Salon‘s Matt Zoller Seitz (formerly of The House Next Door), sings the praises of AMC, home to Mad Men, Breaking Bad, The Walking Dead and Rubicon. I watch all of those except Rubicon, which is still languishing on the DVR for the time being. (Now that it’s canceled, unfortunately, I may never get around to uncorking it. This was also the fate of Carnivale.) As for The Walking Dead, it’s seriously overwritten at times — the sisterly pow-wow about fishing at the top of Episode 4 was just embarrassing — but I’ll stick around through the first season at least.
“He is the Napoleon of crime, Watson. He is the organizer of half that is evil and of nearly all that is undetected in this great city. He is a genius, a philosopher, an abstract thinker. He has a brain of the first order. He sits motionless, like a spider in the center of its web, but that web has a thousand radiations, and he knows well every quiver of each of them.“
Sounds like am organizational genius, a master of efficiency…a bit like Lane Pryce, no? Robert Downey Jr.’s Sherlock Holmes gets his arch-nemesis, Professor Moriarty, in veteran character actor Jared Harris. I like it. (FWIW, I still haven’t caught the the Moff’s contemporary Holmes reboot for BBC, but I hear good things.)
By way of the NY Times, here’s a map of what Americans are renting from Netflix. Apparently, the Fort Myers military base at zip code 22211 has radically different viewing tastes than the rest of DC, and Manhattan and Brooklyn (but not New Jersey) love them some Mad Men.
“A more interesting measure of the show’s impact is the fact that its title has become a kind of shorthand: you can now talk about a Mad Men skirt or lampshade or pickup line where once you might have used ‘space age’ or ‘Kennedy era’ or ‘Neanderthal.’ But while the show, like its subject, has many surface pleasures–period design, period bad behavior (if you like high modernism, narrow lapels, bullet bras, smoking, heavy drinking at lunch, good hotel sex, and bad office sex, this is the series for you)–at its core Mad Men is a moving and sometimes profound meditation on the deceptive allure of surface, and on the deeper mysteries of identity.

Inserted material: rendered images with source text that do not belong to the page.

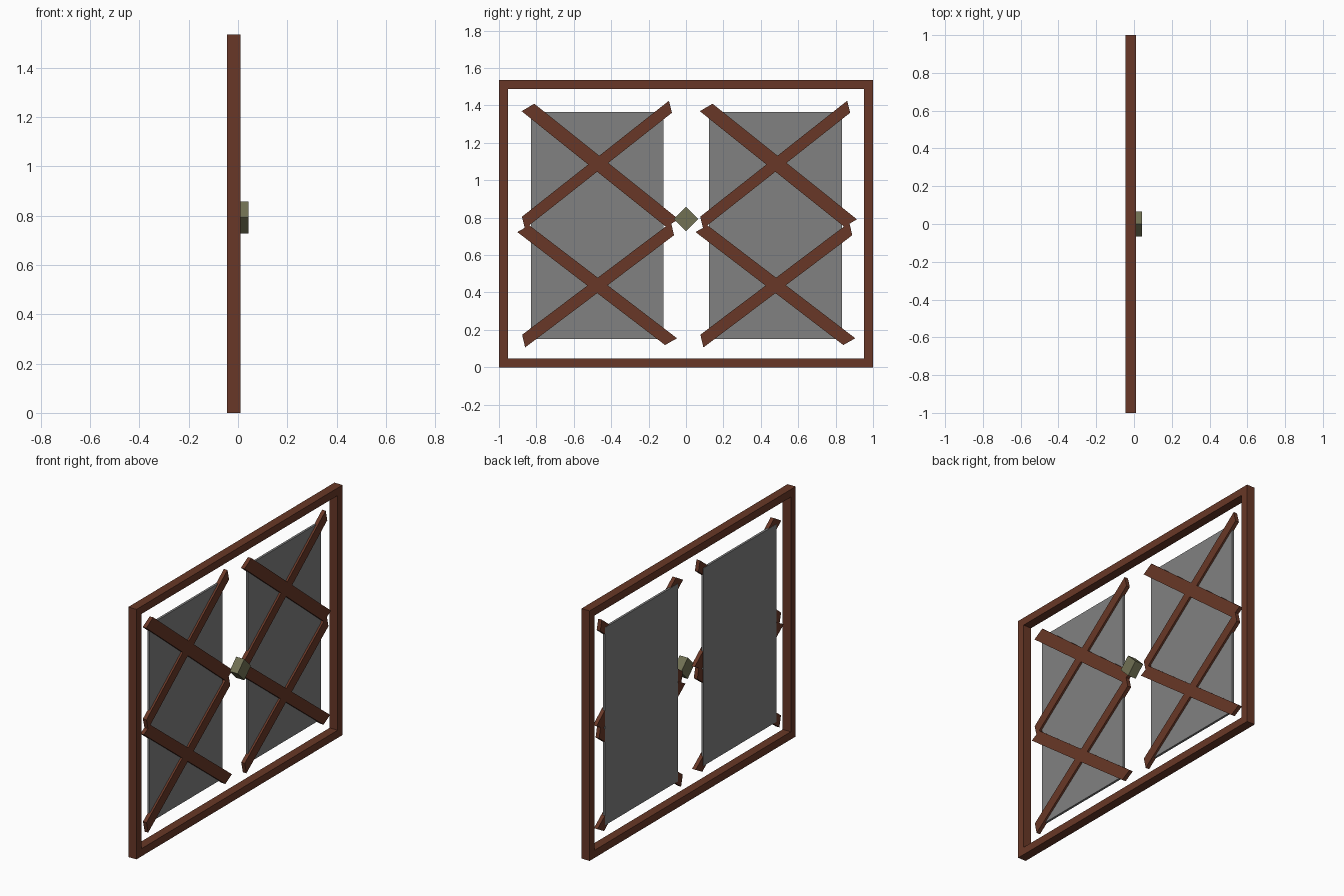
import bpy
import bmesh
from mathutils import Vector

cube = bpy.data.objects.get("Cube")
if cube:
    bpy.data.objects.remove(cube, do_unlink=True)


def material(name, rgb):
    mat = bpy.data.materials.new(name)
    mat.use_nodes = True
    mat.diffuse_color = (*rgb, 1)
    mat.node_tree.nodes["Principled BSDF"].inputs["Base Color"].default_value = (*rgb, 1)
    return mat


wood = material("brown_wood", (0.14, 0.039, 0.02))
glass = material("grey_glass", (0.22, 0.22, 0.22))
metal = material("olive_metal", (0.165, 0.165, 0.088))


def slab(name, outline, back, front, mat):
    """Extrude a (y, z) outline along x from back to front."""
    bm = bmesh.new()
    face = bm.faces.new([bm.verts.new((back, y, z)) for y, z in outline])
    result = bmesh.ops.extrude_face_region(bm, geom=[face])
    moved = [v for v in result["geom"] if isinstance(v, bmesh.types.BMVert)]
    bmesh.ops.translate(bm, verts=moved, vec=(front - back, 0, 0))
    bmesh.ops.recalc_face_normals(bm, faces=bm.faces)
    return finish(name, bm, mat)


def finish(name, bm, mat):
    mesh = bpy.data.meshes.new(name)
    bm.to_mesh(mesh)
    bm.free()
    mesh.materials.append(mat)
    obj = bpy.data.objects.new(name, mesh)
    bpy.context.collection.objects.link(obj)
    return obj


def rectangle(y0, y1, z0, z1):
    return [(y0, z0), (y1, z0), (y1, z1), (y0, z1)]


def brace(name, centre, along, across):
    """Flat bar with skewed ends, given its half-length and half-width vectors."""
    c, a, w = Vector(centre), Vector(along), Vector(across)
    slab(name, [c - a - w, c + a - w, c + a + w, c - a + w], -0.032, -0.008, wood)


# Outer frame: a ring between two rectangles, joined by quads
HEIGHT, BORDER = 1.535, 0.047
outer = rectangle(-1, 1, 0, HEIGHT)
inner = rectangle(BORDER - 1, 1 - BORDER, BORDER, HEIGHT - BORDER)
bm = bmesh.new()
loops = [[bm.verts.new((x, y, z)) for y, z in ring]
         for x, ring in ((-0.045, outer), (0.01, outer), (0.01, inner), (-0.045, inner))]
for i in range(4):
    j = (i + 1) % 4
    for k in range(4):
        a, b = loops[k], loops[(k + 1) % 4]
        bm.faces.new((a[i], a[j], b[j], b[i]))
bmesh.ops.recalc_face_normals(bm, faces=bm.faces)
finish("outer_frame", bm, wood)

# Two panes, each crossed by two pairs of braces
for side, shift in (("near", 0), ("far", 0.953)):
    slab(side + "_pane", rectangle(shift - 0.829, shift - 0.12, 0.152, 1.366),
         -0.034, -0.02, glass)
    brace(side + "_upper_falling_brace", (shift - 0.459, 1.08), (0.386, -0.309), (0.034, 0.02))
    brace(side + "_upper_rising_brace", (shift - 0.476, 1.083), (0.393, 0.31), (0.008, -0.032))
    brace(side + "_lower_falling_brace", (shift - 0.475, 0.439), (0.395, -0.302), (0.032, 0.018))
    brace(side + "_lower_rising_brace", (shift - 0.47, 0.44), (0.398, 0.3), (0.008, -0.034))

# Diamond knob between the panes
R, MID = 0.065, 0.792
slab("knob", [(-R, MID), (0, MID - R), (R, MID), (0, MID + R)], -0.012, 0.043, metal)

The dialogue is almost invariably witty, but the silences, of which there are many, speak loudest.“
“I can start the story fresh, and at the same time there will be all these events that happened in between that will provide additional storytelling energy.” Don Draper’s destination? 1969. Apparently, Matthew Weiner and Mad Men have a five-season, ten-year mission, and will jump a year or so ahead after every season. (As noted here, Season 2 picks up on Valentines Day, 1962.)
Also in TV news, HBO announces its upcoming slate, which includes Treme (“Trah-May“, a.k.a. David Simon in Nola), True Blood (Alan Ball does Southern Gothic), more Curb, a Scorsese project, and — alas — absolutely no Deadwood.

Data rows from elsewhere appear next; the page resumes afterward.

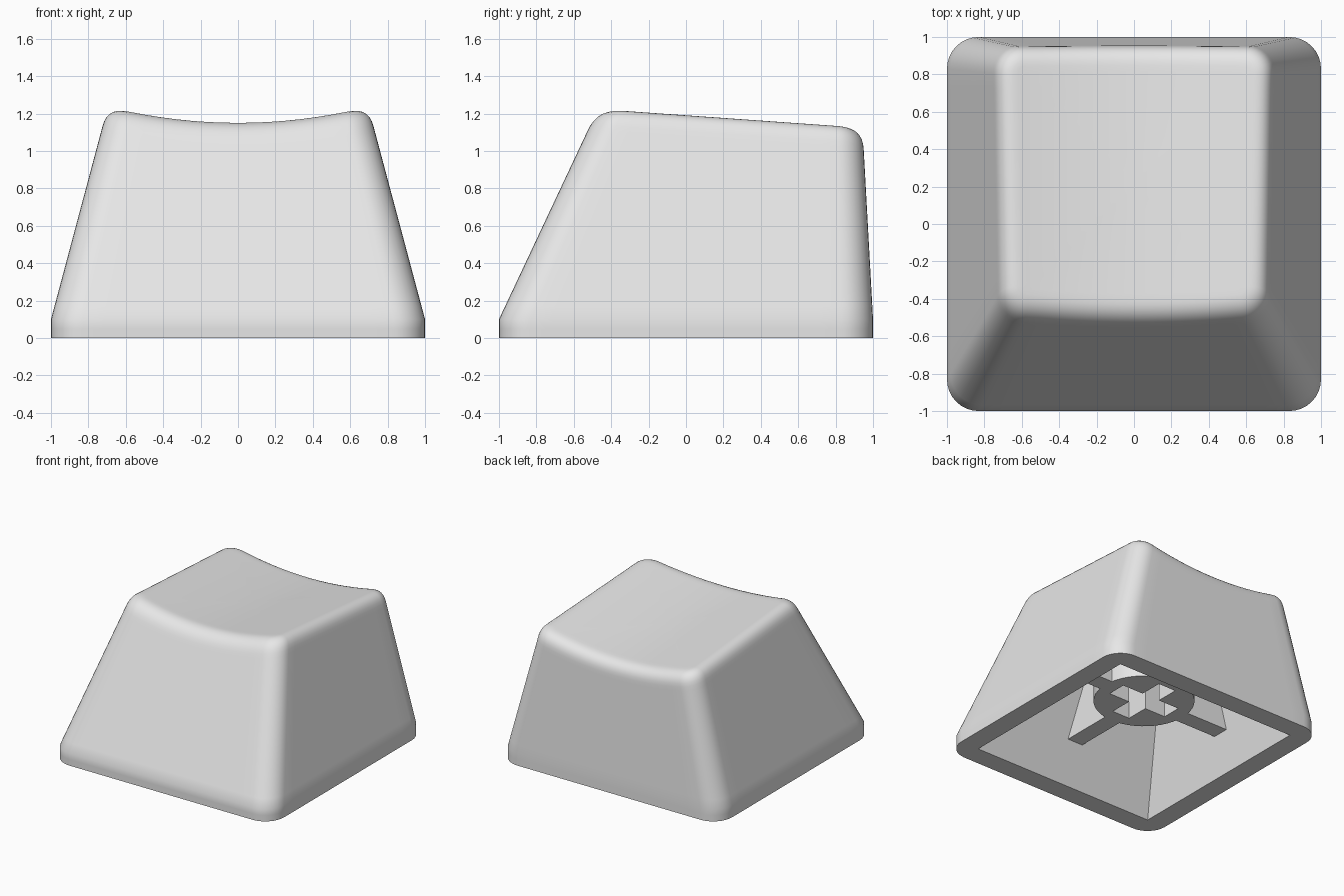
import bpy, bmesh, math
from mathutils import Vector

cube = bpy.data.objects.get("Cube")
if cube:
    bpy.data.objects.remove(cube, do_unlink=True)

grey = bpy.data.materials.new("light_grey_plastic")
grey.use_nodes = True
grey.diffuse_color = (0.8, 0.8, 0.8, 1)
grey.node_tree.nodes["Principled BSDF"].inputs["Base Color"].default_value = (0.8, 0.8, 0.8, 1)

ARC, SIDE = 8, 14            # steps in a corner and along a side
STEP = ARC + SIDE
COUNT = 4 * STEP
SIDE_SLOPE, FRONT_SLOPE, BACK_SLOPE = 0.267, 0.47, 0.055
BAND = 0.1                   # height of the upright band at the base
STEM_Y, STEM_Z, ROOF = 0.117, 0.305, 0.95


def finish(obj, angle=30):
    obj.data.materials.clear()
    obj.data.materials.append(grey)
    bpy.ops.object.select_all(action='DESELECT')
    obj.select_set(True)
    bpy.context.view_layer.objects.active = obj
    bpy.ops.object.shade_smooth_by_angle(angle=math.radians(angle))


def add_mesh(name, bm):
    bmesh.ops.recalc_face_normals(bm, faces=bm.faces)
    mesh = bpy.data.meshes.new(name)
    bm.to_mesh(mesh)
    bm.free()
    obj = bpy.data.objects.new(name, mesh)
    bpy.context.collection.objects.link(obj)
    finish(obj)
    return obj


def outline(i, half, front, back, radius):
    """Point i on a rounded rectangle."""
    def arc(c, t):
        c %= 4
        cx = (half - radius) * (1 if c < 2 else -1)
        cy = back - radius if c in (1, 2) else front + radius
        a = math.radians(90 * (c - 1 + t))
        return Vector((cx + radius * math.cos(a), cy + radius * math.sin(a)))
    c, j = divmod(i, STEP)
    if j <= ARC:
        return arc(c, j / ARC)
    return arc(c, 1).lerp(arc(c + 1, 0), (j - ARC) / SIDE)


def wall(i, z, inset=0.0):
    """Point i on the outer wall at height z."""
    h = max(z - BAND, 0)
    p = outline(i, 1 - SIDE_SLOPE * h - inset, -1 + FRONT_SLOPE * h + inset,
                1 - BACK_SLOPE * h - inset, 0.17 - 0.03 * h - inset)
    return Vector((p.x, p.y, z))


def cavity(i, z):
    """Point i on the sharp-cornered inner wall at height z."""
    w = 0.833
    p = outline(i, w - SIDE_SLOPE * z, -w + FRONT_SLOPE * z, w - BACK_SLOPE * z, 0)
    return Vector((p.x, p.y, z))


def dish(p):
    """Put a point on the scooped, tilted top."""
    return Vector((p.x, p.y, 1.15 - 0.075 * (p.y + 0.4) + 0.182 * p.x ** 2))


def column(i):
    """One strip from the cavity roof, round the rim, up to the middle of the top."""
    pts = [cavity(i, ROOF), cavity(i, 0)]
    pts += [wall(i, z) for z in (0, 0.05, BAND, 0.17)]
    edge = wall(i, 1.15)
    for _ in range(8):
        edge = wall(i, dish(edge).z)
    pts += [wall(i, 0.17 + (edge.z - 0.3) * t) for t in (0.5, 1)]
    low = wall(i, edge.z - 0.1)
    inner = dish(wall(i, edge.z, 0.1))
    for k in range(8):
        t = k / 7
        pts.append(low.lerp(edge, t).lerp(edge.lerp(inner, t), t))
    middle = Vector((0, 0.22, 0))
    pts += [dish(middle.lerp(inner, f)) for f in (0.95, 0.75, 0.5, 0.25, 0.1)]
    return pts


# Hollow cap body
bm = bmesh.new()
cols = [[bm.verts.new(p) for p in column(i)] for i in range(COUNT)]
for a, b in zip(cols, cols[1:] + cols[:1]):
    for k in range(len(a) - 1):
        bm.faces.new((a[k], b[k], b[k + 1], a[k + 1]))
bm.faces.new([c[0] for c in cols])
bm.faces.new([c[-1] for c in cols])
bmesh.ops.remove_doubles(bm, verts=bm.verts, dist=1e-4)
add_mesh("cap_body", bm)

# Round stem with a cross-shaped socket
curve = bpy.data.curves.new("stem", 'CURVE')
curve.dimensions = '2D'
curve.fill_mode = 'BOTH'
curve.extrude = (1.0 - STEM_Z) / 2
ring = [(0.38 * math.cos(2 * math.pi * k / 48), 0.38 * math.sin(2 * math.pi * k / 48))
        for k in range(48)]
L, W = 0.27, 0.08
quarter = [(L, -W), (L, W), (W, W)]
cross = []
for _ in range(4):
    cross += quarter
    quarter = [(-y, x) for x, y in quarter]
for loop in (ring, cross):
    spline = curve.splines.new('POLY')
    spline.points.add(len(loop) - 1)
    for point, (x, y) in zip(spline.points, loop):
        point.co = (x, y, 0, 1)
    spline.use_cyclic_u = True
stem = bpy.data.objects.new("stem", curve)
stem.location = (0, STEM_Y, (1.0 + STEM_Z) / 2)
bpy.context.collection.objects.link(stem)
bpy.ops.object.select_all(action='DESELECT')
stem.select_set(True)
bpy.context.view_layer.objects.active = stem
bpy.ops.object.convert(target='MESH')
stem = bpy.context.view_layer.objects.active
bm = bmesh.new()
bm.from_mesh(stem.data)
bmesh.ops.remove_doubles(bm, verts=bm.verts, dist=1e-4)
bmesh.ops.recalc_face_normals(bm, faces=bm.faces)
bm.to_mesh(stem.data)
bm.free()
finish(stem)


# Four ribs joining the stem to the walls
def rib(name, direction, low_reach, high_reach):
    d = Vector((*direction, 0))
    side = Vector((-d.y, d.x, 0)) * 0.07
    bm = bmesh.new()
    bmesh.ops.create_cube(bm, size=2)
    for v in bm.verts:
        top = v.co.z > 0
        reach = (high_reach if top else low_reach) if v.co.x > 0 else 0.34
        v.co = (Vector((0, STEM_Y, 0.98 if top else STEM_Z))
                + d * reach + side * v.co.y)
    add_mesh(name, bm)


rib("left_rib", (1, 0), 0.82, 0.64)
rib("right_rib", (-1, 0), 0.82, 0.64)
rib("front_rib", (0, -1), 0.75 + STEM_Y, 0.48 + STEM_Y)
rib("back_rib", (0, 1), 0.86 - STEM_Y, 0.85 - STEM_Y)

“Knowing that these unsuspecting sexists and bigots sit on the brink of their doom is all part of the fun. It is also perverse entertainment of a sort (Weiner calls it pornography) to watch them smoke like chimneys (including pregnant women), drink like extras from ‘The Lost Weekend’ and eat steak, cheesecake and creamed corn without consequences. Or mostly.‘” In the NYT magazine, Alex Witchel catches up with Mad Men showrunner Matthew Weiner, and teases some aspects of the second season (starting July 27.) “The first season ended on Thanksgiving 1960, and the fact that I knew that the second season picks up [Spoiler] on Valentine’s Day 1962 horrified him.”
Bret? Present. Jemaine? Present. Murray? Present. Good…Everyone’s present and accounted for as HBO renews Flight of the Conchords for a second season (along with more Entourage.) Due to Deadwood, I tried valiantly, but I could never grok David Milch’s puzzling and pretentious John from Cincinnati all that much. And, so far, the much-praised Mad Men and Damages are just filling up DVR space — I haven’t broken into them yet. But, I do love me some Flight of the Conchords these days, and am glad to see Bret and Jemaine getting more run. It’s Business Time.